### WHAT TO PRODUCE
Tell how many lines contain the string "size" in the material underneath; the reply is that number and no more.
══ ENTRIES SUPPLIED
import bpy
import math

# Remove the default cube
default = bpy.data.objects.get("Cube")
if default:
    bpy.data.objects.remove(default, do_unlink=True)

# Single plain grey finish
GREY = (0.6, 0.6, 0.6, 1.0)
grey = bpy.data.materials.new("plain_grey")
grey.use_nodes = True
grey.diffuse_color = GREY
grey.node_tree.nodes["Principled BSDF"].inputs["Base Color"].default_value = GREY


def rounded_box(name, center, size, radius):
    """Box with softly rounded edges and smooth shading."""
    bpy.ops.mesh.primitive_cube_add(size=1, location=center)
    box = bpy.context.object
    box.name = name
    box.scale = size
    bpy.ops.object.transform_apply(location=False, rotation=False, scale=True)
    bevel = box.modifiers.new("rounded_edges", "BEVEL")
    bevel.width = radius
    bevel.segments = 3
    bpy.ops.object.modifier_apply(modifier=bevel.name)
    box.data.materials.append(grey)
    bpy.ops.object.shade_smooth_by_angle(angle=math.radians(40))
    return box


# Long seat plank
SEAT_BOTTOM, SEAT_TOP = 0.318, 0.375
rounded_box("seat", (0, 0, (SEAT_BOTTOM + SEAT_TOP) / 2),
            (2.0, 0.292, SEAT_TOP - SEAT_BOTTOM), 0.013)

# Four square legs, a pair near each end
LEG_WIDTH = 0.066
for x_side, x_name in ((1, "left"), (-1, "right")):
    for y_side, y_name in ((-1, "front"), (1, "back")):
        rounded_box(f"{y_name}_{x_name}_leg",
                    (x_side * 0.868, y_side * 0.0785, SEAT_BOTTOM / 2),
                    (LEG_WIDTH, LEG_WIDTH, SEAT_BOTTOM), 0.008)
════
### TASK RESPONSE
3